_EXERCISE MATERIALS_:

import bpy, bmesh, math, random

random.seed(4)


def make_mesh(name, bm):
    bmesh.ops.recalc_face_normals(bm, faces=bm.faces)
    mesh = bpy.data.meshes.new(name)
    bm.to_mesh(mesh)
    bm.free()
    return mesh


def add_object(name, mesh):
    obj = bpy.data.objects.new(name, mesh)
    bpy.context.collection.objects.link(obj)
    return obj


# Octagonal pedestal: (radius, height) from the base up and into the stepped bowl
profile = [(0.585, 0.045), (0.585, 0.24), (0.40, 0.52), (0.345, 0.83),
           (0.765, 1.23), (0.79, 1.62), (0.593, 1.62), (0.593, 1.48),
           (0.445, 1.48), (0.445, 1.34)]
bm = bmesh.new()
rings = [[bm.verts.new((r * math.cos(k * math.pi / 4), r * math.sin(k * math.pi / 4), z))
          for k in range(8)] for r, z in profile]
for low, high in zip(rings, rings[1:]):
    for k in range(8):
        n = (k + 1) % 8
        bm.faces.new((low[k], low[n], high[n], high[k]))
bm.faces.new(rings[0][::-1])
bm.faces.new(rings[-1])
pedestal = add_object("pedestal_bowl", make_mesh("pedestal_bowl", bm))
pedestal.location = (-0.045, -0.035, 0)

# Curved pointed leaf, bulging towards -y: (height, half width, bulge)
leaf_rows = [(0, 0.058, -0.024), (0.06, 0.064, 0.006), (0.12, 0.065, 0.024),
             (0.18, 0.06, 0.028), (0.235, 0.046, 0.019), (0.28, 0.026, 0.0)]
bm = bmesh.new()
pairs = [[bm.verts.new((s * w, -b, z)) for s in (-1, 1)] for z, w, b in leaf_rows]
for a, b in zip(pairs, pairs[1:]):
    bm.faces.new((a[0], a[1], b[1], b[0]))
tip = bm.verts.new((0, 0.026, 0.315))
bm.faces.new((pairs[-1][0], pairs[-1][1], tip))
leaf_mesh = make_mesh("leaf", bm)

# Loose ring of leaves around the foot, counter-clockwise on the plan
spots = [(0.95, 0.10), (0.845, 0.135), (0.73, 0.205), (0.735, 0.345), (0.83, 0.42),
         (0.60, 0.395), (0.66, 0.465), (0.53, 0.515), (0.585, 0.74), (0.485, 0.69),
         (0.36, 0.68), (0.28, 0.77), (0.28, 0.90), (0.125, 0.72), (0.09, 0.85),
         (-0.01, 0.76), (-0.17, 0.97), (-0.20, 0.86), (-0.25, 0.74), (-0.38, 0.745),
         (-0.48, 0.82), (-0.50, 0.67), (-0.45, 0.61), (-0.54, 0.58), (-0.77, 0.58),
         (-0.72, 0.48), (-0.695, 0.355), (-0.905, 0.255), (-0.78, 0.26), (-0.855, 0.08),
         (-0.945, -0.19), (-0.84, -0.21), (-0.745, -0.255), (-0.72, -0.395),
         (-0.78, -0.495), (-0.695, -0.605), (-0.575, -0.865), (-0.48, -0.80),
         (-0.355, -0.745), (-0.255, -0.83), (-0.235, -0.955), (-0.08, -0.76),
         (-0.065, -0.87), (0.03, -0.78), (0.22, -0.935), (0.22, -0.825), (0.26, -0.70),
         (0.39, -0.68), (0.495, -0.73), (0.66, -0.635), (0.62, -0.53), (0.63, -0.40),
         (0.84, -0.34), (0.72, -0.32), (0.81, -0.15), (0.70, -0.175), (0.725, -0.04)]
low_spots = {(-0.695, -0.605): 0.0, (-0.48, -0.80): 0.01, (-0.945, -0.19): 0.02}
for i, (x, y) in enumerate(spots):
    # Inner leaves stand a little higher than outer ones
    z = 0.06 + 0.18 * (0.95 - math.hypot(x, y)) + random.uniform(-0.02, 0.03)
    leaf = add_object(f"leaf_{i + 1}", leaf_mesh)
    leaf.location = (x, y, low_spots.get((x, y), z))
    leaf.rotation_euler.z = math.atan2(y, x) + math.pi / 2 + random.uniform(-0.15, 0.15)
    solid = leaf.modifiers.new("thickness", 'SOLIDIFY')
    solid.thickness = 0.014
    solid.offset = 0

_YOUR INSTRUCTIONS_: Your response should contain each line of the entries above that holds the string "name".

_TASK OUTPUT_:
def make_mesh(name, bm):
    mesh = bpy.data.meshes.new(name)
def add_object(name, mesh):
    obj = bpy.data.objects.new(name, mesh)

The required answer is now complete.